→ Exercise directions
Below are the records; give again exactly the line with "return finish(name, bm, mats, angle)", the line with "return [(s * ((x0", and each line that lies between them, and nothing besides.

(Saved data entries)
──────────

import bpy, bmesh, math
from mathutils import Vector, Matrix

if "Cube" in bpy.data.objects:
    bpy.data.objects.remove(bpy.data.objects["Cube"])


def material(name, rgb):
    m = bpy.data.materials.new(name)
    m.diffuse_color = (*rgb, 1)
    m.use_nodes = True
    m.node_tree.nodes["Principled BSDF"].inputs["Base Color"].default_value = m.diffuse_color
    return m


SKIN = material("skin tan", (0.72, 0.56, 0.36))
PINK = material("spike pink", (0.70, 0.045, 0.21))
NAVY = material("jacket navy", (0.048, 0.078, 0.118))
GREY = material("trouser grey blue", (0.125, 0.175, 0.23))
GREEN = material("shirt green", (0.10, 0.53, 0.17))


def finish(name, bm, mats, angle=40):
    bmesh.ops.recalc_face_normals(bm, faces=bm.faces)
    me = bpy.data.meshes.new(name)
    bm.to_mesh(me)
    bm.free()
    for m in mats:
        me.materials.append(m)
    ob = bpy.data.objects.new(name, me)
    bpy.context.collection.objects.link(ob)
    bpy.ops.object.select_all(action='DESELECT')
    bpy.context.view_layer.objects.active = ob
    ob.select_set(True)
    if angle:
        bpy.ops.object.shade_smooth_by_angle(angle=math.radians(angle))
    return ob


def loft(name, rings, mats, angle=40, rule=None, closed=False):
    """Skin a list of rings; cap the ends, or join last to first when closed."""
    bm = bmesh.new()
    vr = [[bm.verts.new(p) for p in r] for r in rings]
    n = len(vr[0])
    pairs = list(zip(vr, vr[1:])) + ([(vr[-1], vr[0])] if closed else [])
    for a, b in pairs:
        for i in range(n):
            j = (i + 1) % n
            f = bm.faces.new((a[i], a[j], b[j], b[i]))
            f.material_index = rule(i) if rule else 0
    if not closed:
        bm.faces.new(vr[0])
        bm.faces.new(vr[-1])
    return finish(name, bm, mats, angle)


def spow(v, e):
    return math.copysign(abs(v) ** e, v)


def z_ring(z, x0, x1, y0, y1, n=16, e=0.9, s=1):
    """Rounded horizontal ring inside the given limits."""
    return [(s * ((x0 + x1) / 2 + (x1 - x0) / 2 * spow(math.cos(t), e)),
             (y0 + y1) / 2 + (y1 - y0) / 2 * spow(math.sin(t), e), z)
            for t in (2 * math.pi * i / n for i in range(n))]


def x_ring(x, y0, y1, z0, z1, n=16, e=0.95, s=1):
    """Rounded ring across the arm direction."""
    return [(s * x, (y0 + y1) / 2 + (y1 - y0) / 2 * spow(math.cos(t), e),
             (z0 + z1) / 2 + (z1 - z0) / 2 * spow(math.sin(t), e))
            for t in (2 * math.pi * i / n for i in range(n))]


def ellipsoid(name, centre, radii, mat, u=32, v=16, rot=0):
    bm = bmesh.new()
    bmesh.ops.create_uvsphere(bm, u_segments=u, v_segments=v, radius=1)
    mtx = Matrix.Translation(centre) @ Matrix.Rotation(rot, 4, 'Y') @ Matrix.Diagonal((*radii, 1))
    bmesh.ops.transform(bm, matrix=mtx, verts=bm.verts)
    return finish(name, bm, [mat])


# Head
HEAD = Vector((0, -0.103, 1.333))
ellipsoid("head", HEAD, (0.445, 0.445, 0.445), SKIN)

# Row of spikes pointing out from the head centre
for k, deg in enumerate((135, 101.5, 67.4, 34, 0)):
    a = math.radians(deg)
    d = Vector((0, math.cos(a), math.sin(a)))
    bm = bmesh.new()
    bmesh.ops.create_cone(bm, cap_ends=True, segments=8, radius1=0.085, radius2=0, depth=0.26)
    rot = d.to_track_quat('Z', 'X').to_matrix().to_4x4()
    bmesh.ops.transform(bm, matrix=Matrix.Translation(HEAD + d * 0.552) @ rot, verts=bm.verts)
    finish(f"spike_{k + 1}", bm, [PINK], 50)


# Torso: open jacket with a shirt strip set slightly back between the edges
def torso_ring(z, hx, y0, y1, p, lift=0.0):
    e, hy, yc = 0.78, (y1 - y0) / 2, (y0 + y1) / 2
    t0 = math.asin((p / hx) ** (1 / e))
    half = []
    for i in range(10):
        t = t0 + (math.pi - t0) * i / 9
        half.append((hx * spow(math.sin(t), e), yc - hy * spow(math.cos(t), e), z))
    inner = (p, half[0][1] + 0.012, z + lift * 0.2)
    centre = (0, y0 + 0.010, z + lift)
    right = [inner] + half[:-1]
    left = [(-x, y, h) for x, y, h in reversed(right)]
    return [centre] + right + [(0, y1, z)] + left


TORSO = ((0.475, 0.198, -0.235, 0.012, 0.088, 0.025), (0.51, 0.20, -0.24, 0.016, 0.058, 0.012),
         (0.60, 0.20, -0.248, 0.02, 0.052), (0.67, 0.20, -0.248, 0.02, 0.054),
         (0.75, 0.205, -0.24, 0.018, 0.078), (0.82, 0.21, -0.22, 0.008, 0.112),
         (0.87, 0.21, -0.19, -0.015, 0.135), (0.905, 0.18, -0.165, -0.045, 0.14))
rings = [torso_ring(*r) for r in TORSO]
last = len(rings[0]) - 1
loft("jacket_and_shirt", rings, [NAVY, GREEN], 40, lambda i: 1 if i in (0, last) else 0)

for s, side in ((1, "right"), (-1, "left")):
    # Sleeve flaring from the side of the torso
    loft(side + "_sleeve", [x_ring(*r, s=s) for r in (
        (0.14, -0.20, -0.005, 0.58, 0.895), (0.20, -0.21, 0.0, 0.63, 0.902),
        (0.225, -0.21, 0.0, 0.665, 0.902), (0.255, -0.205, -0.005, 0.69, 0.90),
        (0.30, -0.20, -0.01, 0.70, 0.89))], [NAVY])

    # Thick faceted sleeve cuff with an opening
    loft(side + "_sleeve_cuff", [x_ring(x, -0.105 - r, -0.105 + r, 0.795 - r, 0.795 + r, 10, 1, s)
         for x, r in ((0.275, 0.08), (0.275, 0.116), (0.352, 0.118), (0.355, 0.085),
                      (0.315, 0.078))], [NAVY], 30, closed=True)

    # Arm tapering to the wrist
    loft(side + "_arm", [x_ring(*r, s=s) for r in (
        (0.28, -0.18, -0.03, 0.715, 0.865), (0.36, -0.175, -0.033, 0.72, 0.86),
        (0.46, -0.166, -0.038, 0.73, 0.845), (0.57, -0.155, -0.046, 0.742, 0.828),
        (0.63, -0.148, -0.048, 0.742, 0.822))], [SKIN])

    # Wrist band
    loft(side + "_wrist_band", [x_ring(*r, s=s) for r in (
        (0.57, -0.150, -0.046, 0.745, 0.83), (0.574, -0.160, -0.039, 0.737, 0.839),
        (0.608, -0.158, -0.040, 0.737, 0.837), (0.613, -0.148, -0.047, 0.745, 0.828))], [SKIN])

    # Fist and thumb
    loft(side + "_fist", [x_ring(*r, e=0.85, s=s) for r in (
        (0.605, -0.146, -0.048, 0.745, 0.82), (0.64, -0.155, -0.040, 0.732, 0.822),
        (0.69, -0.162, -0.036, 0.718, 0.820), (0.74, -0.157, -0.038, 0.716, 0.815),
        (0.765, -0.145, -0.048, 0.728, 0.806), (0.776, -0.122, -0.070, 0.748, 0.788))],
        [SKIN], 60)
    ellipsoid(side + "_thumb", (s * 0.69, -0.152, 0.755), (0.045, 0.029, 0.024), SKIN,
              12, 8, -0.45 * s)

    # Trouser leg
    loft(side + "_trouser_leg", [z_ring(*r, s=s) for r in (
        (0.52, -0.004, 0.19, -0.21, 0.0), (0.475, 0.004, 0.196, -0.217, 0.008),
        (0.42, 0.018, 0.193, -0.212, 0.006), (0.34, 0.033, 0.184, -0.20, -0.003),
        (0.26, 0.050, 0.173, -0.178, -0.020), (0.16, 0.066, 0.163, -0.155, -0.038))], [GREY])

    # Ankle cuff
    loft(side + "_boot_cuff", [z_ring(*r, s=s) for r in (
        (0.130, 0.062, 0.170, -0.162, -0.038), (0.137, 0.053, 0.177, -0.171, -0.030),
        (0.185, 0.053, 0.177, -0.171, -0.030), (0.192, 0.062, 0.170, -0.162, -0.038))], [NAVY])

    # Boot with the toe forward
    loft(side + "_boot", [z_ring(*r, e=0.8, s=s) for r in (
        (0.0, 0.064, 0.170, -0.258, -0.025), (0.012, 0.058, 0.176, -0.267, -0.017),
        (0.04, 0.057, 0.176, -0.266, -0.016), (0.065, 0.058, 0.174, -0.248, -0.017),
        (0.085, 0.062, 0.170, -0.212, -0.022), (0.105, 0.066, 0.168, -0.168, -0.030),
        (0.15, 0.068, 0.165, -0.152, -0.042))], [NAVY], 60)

──────────

→ The answer
    return finish(name, bm, mats, angle)


def spow(v, e):
    return math.copysign(abs(v) ** e, v)


def z_ring(z, x0, x1, y0, y1, n=16, e=0.9, s=1):
    """Rounded horizontal ring inside the given limits."""
    return [(s * ((x0 + x1) / 2 + (x1 - x0) / 2 * spow(math.cos(t), e)),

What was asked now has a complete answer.